BRIEF: Identify all lines below that hold "name" and collect them.

DATA UNDER STUDY:
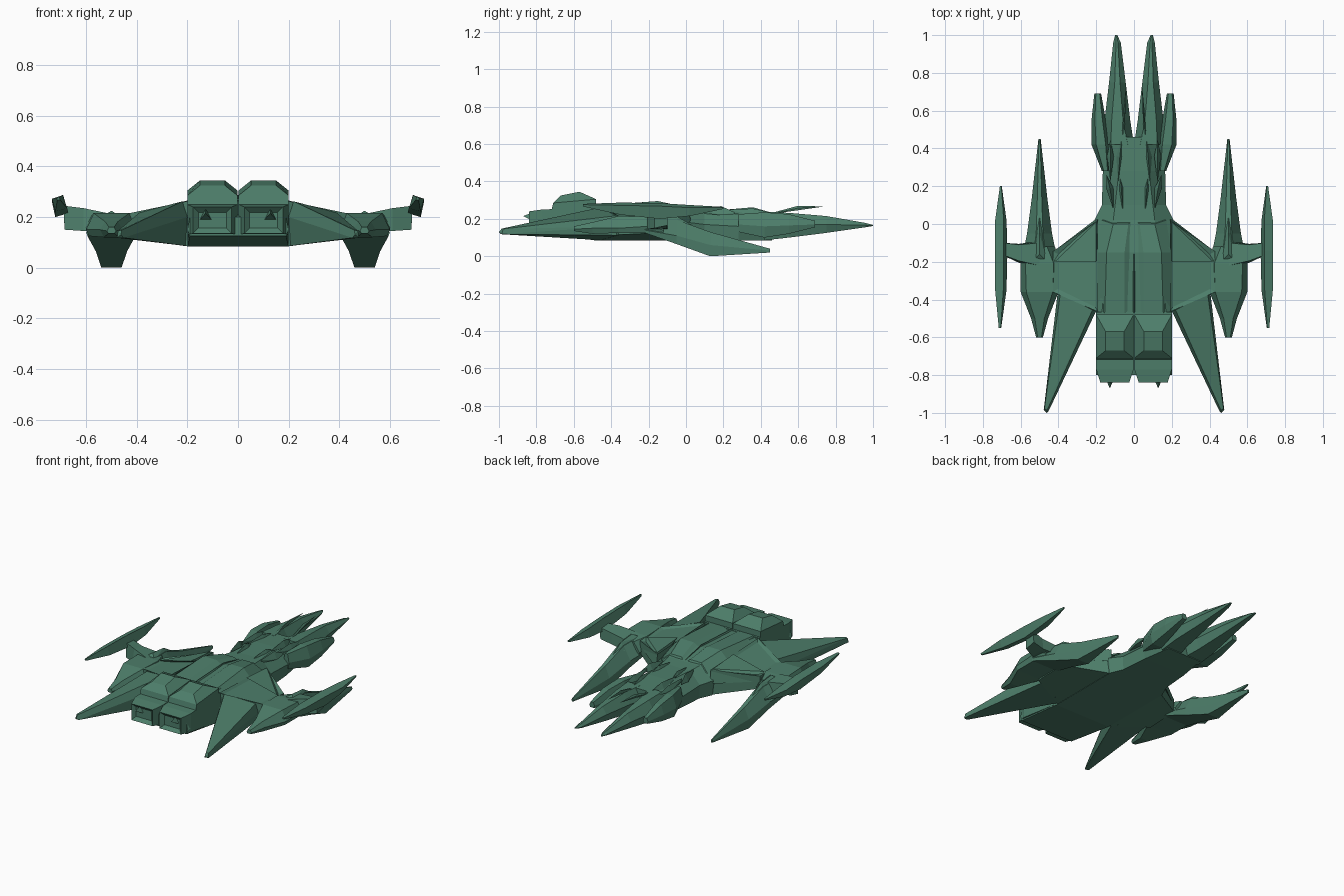
import bpy, bmesh
from mathutils import Vector

mat = bpy.data.materials.new("green_hull")
mat.diffuse_color = (0.075, 0.21, 0.145, 1)


def finish(name, bm, mirror):
    bmesh.ops.recalc_face_normals(bm, faces=bm.faces)
    mesh = bpy.data.meshes.new(name)
    bm.to_mesh(mesh)
    bm.free()
    mesh.materials.append(mat)
    ob = bpy.data.objects.new(name, mesh)
    bpy.context.collection.objects.link(ob)
    if mirror:
        mod = ob.modifiers.new("mirror", 'MIRROR')
        mod.use_mirror_merge = False
    return ob


def sec(y, cx, z0, zm, z1, wb, wm, wt):
    """Six-sided cross-section: half widths at bottom, middle and top."""
    return [(cx - wb, y, z0), (cx + wb, y, z0), (cx + wm, y, zm),
            (cx + wt, y, z1), (cx - wt, y, z1), (cx - wm, y, zm)]


def loft(name, rings, mirror=True, inset=None):
    """Skin rings; inset = (direction, thickness, depth) sinks the face looking that way."""
    bm = bmesh.new()
    vs = [[bm.verts.new(p) for p in r] for r in rings]
    n = len(vs[0])
    for a, b in zip(vs, vs[1:]):
        for i in range(n):
            j = (i + 1) % n
            bm.faces.new((a[i], a[j], b[j], b[i]))
    bm.faces.new(vs[0][::-1])
    bm.faces.new(vs[-1])
    bmesh.ops.recalc_face_normals(bm, faces=bm.faces)
    if inset:
        bm.normal_update()
        d = Vector(inset[0])
        face = max(bm.faces, key=lambda f: f.normal.dot(d))
        bmesh.ops.inset_individual(bm, faces=[face], thickness=inset[1], depth=inset[2])
    return finish(name, bm, mirror)


def shard(name, pts, mirror=True):
    """Convex faceted solid around a few points."""
    bm = bmesh.new()
    for p in pts:
        bm.verts.new(p)
    res = bmesh.ops.convex_hull(bm, input=bm.verts)
    junk = [g for g in res["geom_interior"] if isinstance(g, bmesh.types.BMVert)]
    if junk:
        bmesh.ops.delete(bm, geom=junk, context='VERTS')
    bmesh.ops.dissolve_limit(bm, angle_limit=0.02, verts=bm.verts, edges=bm.edges)
    return finish(name, bm, mirror)


# Central hull and neck
loft("hull", [sec(*s) for s in (
    (-0.80, 0, .125, .15, .20, .19, .20, .19),
    (-0.47, 0, .083, .24, .265, .20, .20, .17),
    (-0.15, 0, .083, .24, .28, .20, .20, .14),
    (0.02, 0, .083, .18, .25, .20, .21, .11),
    (0.10, 0, .083, .17, .245, .165, .17, .10),
    (0.28, 0, .083, .16, .245, .15, .165, .08),
    (0.46, 0, .085, .16, .235, .12, .155, .06))], mirror=False)

# Raised deck plates either side of the centre groove
loft("deck_plate", [
    [(.006, -.47, .25), (.198, -.47, .24), (.155, -.47, .27), (.05, -.47, .272)],
    [(.006, -.15, .27), (.198, -.15, .24), (.145, -.15, .295), (.05, -.15, .295)],
    [(.004, .02, .24), (.17, .02, .215), (.11, .0, .262), (.03, .0, .262)]])
shard("deck_spine", [(-.012, -.47, .25), (.012, -.47, .25), (0, -.47, .275),
                     (0, -.15, .29), (0, .02, .25), (0, -.1, .24)], mirror=False)
shard("deck_rear_bar", [(x, y, z) for x in (-.2, .2) for y in (-.48, -.465) for z in (.2, .268)],
      mirror=False)

# Forked nose prongs
loft("nose_prong", [sec(*s) for s in (
    (0.42, .078, .085, .16, .238, .06, .078, .045),
    (0.55, .088, .10, .165, .232, .05, .068, .03),
    (0.75, .088, .125, .17, .215, .03, .044, .014),
    (0.96, .09, .155, .166, .178, .012, .02, .005),
    (1.0, .094, .162, .165, .168, .004, .006, .003))])

# Cheek guards beside the nose
loft("nose_cheek", [sec(*s) for s in (
    (0.28, .15, .13, .17, .225, .015, .02, .01),
    (0.42, .175, .10, .16, .235, .035, .05, .025),
    (0.55, .187, .12, .165, .225, .025, .038, .02),
    (0.69, .192, .155, .17, .19, .014, .018, .01))])

# Slim blades layered over the neck, and the antennae
for name, x0, y0, x1, y1, w, z in (
        ("neck_blade_outer", .11, .08, .145, .26, .02, .268),
        ("neck_blade_inner", .06, .08, .075, .26, .022, .268),
        ("neck_blade_front", .085, .22, .065, .45, .02, .262),
        ("neck_blade_side", .125, .22, .125, .45, .018, .255)):
    ym = y0 + (y1 - y0) * .6
    xm = (x0 + x1) / 2
    shard(name, [(x0, y0, .23), (x0, y0, .25), (xm - w, ym, .22), (xm + w, ym, .22),
                 (xm, ym, z), (x1, y1, .235), (x1, y1, .225)])
shard("antenna", [(.05, .45, .225), (.065, .45, .225), (.06, .47, .235),
                  (.048, .6, .27), (.056, .6, .258), (.042, .74, .266)])

# Wings with sunken top panel
loft("wing", [
    [(.19, -.465, .083), (.19, .02, .083), (.19, .02, .245), (.19, -.465, .265)],
    [(.43, -.36, .115), (.43, -.145, .125), (.43, -.145, .205), (.43, -.36, .215)]],
    inset=((0, 0, 1), .03, -.01))
# Leading-edge strake
shard("wing_strake", [(.19, .025, .2), (.21, .02, .16), (.2, .01, .25), (.2, -.2, .265),
                      (.42, -.14, .17), (.42, -.2, .212)])

# Swept rear fins
shard("rear_fin", [
    (.20, -.44, .085), (.40, -.36, .112), (.405, -.37, .16), (.20, -.46, .2),
    (.22, -.455, .262), (.39, -.37, .217),
    (.452, -.99, .118), (.478, -.985, .118), (.462, -1.0, .13),
    (.46, -.985, .148), (.474, -.978, .146)])

# Wing pods with drooping forward spike
loft("wing_pod", [sec(*s) for s in (
    (-0.60, .5, .135, .145, .16, .012, .018, .010),
    (-0.50, .5, .12, .15, .182, .03, .045, .025),
    (-0.36, .5, .125, .15, .215, .09, .10, .07),
    (-0.21, .5, .125, .16, .212, .09, .10, .075),
    (-0.12, .5, .105, .14, .20, .07, .082, .04))])
loft("pod_spike", [sec(*s) for s in (
    (-0.22, .5, .125, .14, .21, .095, .10, .04),
    (-0.05, .5, .065, .11, .195, .062, .066, .018),
    (0.13, .5, .0, .06, .13, .04, .042, .012),
    (0.45, .5, .02, .03, .04, .004, .006, .003))])
shard("pod_canopy", [(.46, -.2, .2), (.54, -.2, .2), (.5, -.16, .225),
                     (.47, -.04, .17), (.53, -.04, .17), (.5, -.05, .215), (.5, .06, .15)])

# Outrigger arms and outer blades
loft("outrigger_arm", [
    [(.5, -.24, .14), (.5, -.09, .14), (.5, -.10, .205), (.5, -.22, .212)],
    [(.61, -.205, .145), (.61, -.105, .15), (.61, -.11, .22), (.61, -.195, .235)],
    [(.685, -.17, .15), (.685, -.10, .165), (.69, -.10, .24), (.69, -.165, .245)]])
loft("outer_blade", [
    [(.703, -.55, .268), (.714, -.55, .266), (.716, -.55, .276), (.706, -.55, .28)],
    [(.675, -.35, .235), (.722, -.35, .222), (.735, -.35, .272), (.692, -.35, .287)],
    [(.67, -.14, .215), (.722, -.14, .2), (.735, -.14, .268), (.69, -.14, .284)],
    [(.675, .02, .225), (.722, .02, .215), (.735, .02, .26), (.69, .02, .274)],
    [(.70, .2, .255), (.708, .2, .253), (.71, .2, .262), (.702, .2, .264)]])

# Twin engines: block with recessed nozzle, faceted dome, exhaust tip
loft("engine_block", [
    [(.025, -.84, .135), (.178, -.84, .135), (.178, -.84, .24), (.025, -.84, .24)],
    [(.002, -.77, .13), (.20, -.77, .13), (.20, -.77, .25), (.002, -.77, .25)],
    [(.002, -.47, .09), (.20, -.47, .09), (.20, -.47, .26), (.002, -.47, .26)]],
    inset=((0, -1, 0), .03, -.02))
loft("engine_dome", [
    [(.002, -.72, .24), (.20, -.72, .24), (.20, -.48, .24), (.002, -.48, .24)],
    [(.002, -.71, .285), (.20, -.71, .285), (.20, -.48, .305), (.002, -.48, .305)],
    [(.052, -.67, .325), (.15, -.67, .325), (.15, -.57, .345), (.052, -.57, .345)]])
shard("exhaust_tip", [(.105, -.82, .19), (.15, -.82, .19), (.128, -.82, .235), (.128, -.87, .215)])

ANSWER FOR THIS EXERCISE:
def finish(name, bm, mirror):
    mesh = bpy.data.meshes.new(name)
    ob = bpy.data.objects.new(name, mesh)
def loft(name, rings, mirror=True, inset=None):
    return finish(name, bm, mirror)
def shard(name, pts, mirror=True):
    return finish(name, bm, mirror)
for name, x0, y0, x1, y1, w, z in (
    shard(name, [(x0, y0, .23), (x0, y0, .25), (xm - w, ym, .22), (xm + w, ym, .22),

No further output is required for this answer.